[Collected data]
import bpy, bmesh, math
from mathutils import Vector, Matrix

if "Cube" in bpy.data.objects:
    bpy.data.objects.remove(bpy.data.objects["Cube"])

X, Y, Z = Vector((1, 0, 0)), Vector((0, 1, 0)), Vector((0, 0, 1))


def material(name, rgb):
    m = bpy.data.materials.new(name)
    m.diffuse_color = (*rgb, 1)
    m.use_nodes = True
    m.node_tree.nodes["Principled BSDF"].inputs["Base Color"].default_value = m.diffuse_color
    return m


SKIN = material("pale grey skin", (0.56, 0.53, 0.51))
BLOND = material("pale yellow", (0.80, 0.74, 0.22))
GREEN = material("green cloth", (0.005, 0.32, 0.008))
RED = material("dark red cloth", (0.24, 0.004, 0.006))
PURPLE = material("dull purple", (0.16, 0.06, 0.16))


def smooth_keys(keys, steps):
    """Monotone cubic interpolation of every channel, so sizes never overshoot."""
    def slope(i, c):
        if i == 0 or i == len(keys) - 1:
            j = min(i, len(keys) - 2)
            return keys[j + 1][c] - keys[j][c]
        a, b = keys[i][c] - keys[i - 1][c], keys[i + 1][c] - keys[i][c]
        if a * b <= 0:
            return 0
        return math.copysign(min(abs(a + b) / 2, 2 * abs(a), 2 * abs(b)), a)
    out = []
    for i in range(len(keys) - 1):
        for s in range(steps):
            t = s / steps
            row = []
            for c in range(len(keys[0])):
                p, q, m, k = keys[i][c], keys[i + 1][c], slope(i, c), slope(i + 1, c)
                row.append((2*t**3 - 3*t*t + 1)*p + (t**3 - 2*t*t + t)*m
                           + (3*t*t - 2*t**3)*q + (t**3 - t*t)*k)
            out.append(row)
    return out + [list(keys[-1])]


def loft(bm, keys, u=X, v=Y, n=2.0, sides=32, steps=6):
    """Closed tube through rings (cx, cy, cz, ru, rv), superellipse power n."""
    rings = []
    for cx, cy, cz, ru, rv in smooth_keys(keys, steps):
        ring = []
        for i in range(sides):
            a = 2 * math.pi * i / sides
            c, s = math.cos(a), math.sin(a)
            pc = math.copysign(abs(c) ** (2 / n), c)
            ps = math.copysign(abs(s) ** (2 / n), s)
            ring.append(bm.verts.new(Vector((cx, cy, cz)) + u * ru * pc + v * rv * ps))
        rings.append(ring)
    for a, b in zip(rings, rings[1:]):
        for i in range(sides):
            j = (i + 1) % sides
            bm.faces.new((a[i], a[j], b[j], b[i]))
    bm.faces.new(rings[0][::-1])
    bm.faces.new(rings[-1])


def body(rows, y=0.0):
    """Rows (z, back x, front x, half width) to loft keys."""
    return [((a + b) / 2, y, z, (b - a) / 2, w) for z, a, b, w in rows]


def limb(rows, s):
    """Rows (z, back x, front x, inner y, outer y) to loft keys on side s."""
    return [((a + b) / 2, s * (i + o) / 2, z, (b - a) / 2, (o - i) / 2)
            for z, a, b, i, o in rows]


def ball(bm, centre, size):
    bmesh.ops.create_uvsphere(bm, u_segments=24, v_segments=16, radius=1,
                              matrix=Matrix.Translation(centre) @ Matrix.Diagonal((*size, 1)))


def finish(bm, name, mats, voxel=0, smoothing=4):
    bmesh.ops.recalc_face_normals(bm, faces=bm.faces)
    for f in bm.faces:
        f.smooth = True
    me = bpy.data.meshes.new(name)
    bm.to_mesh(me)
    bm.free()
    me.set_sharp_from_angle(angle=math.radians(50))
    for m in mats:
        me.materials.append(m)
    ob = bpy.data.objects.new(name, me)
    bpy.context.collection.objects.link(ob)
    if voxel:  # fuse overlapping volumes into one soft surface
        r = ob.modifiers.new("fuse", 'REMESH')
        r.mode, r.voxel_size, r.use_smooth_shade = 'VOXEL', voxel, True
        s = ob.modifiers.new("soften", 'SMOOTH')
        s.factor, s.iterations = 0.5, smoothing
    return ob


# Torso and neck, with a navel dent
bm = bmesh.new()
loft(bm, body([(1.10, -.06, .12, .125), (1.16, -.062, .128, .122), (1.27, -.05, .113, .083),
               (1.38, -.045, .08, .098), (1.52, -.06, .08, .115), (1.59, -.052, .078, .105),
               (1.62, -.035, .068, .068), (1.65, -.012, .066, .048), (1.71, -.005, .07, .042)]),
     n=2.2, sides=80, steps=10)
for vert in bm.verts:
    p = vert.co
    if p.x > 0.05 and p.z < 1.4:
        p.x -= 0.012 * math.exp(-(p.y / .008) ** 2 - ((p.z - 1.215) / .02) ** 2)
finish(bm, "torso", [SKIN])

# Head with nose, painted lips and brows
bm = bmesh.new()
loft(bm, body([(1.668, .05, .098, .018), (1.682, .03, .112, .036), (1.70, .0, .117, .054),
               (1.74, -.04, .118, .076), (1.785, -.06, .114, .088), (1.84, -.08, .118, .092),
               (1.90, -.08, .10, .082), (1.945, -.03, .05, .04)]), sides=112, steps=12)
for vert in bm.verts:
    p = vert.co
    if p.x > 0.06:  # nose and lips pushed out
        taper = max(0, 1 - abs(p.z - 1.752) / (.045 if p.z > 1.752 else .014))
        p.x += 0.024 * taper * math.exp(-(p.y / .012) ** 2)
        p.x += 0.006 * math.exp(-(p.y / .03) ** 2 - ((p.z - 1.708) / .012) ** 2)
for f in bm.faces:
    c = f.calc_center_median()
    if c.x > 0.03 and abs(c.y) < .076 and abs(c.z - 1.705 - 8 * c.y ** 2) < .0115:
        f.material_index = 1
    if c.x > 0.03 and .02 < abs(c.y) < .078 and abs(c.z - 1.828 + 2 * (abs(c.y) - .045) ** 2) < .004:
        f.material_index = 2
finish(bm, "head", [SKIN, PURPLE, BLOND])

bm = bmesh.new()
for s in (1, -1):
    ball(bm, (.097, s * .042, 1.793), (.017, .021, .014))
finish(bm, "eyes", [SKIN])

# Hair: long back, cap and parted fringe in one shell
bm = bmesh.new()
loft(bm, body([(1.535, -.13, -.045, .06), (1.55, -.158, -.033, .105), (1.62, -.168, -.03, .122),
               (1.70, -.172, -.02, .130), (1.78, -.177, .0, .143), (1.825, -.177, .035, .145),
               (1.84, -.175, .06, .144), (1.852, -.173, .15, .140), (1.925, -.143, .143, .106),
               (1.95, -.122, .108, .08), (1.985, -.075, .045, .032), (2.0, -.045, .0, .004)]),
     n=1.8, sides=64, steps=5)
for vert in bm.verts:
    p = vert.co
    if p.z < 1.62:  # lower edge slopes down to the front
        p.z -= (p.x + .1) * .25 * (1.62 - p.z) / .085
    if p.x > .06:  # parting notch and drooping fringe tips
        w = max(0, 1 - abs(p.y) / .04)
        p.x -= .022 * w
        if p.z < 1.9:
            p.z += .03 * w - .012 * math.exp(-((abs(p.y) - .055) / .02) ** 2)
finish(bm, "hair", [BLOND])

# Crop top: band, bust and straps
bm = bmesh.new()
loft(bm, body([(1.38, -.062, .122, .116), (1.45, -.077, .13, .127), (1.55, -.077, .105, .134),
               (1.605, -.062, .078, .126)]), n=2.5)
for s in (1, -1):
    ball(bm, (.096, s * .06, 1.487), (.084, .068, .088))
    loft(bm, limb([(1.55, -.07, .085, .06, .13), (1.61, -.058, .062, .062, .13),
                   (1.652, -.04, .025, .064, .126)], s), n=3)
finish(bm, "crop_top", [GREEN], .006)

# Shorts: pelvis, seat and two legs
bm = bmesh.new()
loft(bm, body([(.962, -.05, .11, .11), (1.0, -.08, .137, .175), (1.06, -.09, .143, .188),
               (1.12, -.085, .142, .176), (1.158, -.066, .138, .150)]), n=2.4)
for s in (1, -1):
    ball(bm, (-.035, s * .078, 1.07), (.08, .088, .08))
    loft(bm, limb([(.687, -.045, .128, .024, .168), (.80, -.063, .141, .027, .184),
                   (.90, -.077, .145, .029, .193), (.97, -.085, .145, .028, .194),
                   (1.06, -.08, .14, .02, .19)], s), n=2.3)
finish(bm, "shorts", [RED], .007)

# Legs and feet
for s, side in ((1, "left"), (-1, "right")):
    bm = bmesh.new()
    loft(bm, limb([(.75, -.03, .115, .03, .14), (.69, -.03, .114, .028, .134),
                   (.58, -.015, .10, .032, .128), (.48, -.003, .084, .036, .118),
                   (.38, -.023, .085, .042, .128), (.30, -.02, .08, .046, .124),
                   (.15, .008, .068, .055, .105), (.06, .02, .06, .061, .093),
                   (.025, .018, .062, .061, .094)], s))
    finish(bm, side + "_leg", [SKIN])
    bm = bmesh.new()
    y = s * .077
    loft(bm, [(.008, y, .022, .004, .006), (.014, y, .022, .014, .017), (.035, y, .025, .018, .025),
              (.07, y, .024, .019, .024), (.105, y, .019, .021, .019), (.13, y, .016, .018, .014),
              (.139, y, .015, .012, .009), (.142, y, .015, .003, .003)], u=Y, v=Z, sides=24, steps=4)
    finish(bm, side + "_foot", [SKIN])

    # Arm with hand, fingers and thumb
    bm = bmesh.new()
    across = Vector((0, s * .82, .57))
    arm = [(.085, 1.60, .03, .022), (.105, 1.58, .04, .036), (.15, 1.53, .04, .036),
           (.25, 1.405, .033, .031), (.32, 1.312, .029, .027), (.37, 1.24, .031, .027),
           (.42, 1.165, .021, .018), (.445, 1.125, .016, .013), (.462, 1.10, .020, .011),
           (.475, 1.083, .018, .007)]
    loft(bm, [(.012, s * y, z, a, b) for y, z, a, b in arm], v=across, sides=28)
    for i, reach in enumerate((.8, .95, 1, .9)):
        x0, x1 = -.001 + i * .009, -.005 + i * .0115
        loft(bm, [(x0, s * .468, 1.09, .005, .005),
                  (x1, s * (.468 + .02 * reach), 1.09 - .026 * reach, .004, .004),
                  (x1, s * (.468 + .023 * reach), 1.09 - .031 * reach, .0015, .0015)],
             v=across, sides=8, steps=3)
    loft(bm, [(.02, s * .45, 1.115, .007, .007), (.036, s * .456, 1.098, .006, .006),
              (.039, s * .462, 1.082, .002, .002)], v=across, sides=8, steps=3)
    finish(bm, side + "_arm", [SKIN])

_Brief_: Your answer must be the lines above from the one containing "taper = max(0, 1" to the one containing "c = f.calc_center_median()", both included, restated word for word.

_Task solution_:
        taper = max(0, 1 - abs(p.z - 1.752) / (.045 if p.z > 1.752 else .014))
        p.x += 0.024 * taper * math.exp(-(p.y / .012) ** 2)
        p.x += 0.006 * math.exp(-(p.y / .03) ** 2 - ((p.z - 1.708) / .012) ** 2)
for f in bm.faces:
    c = f.calc_center_median()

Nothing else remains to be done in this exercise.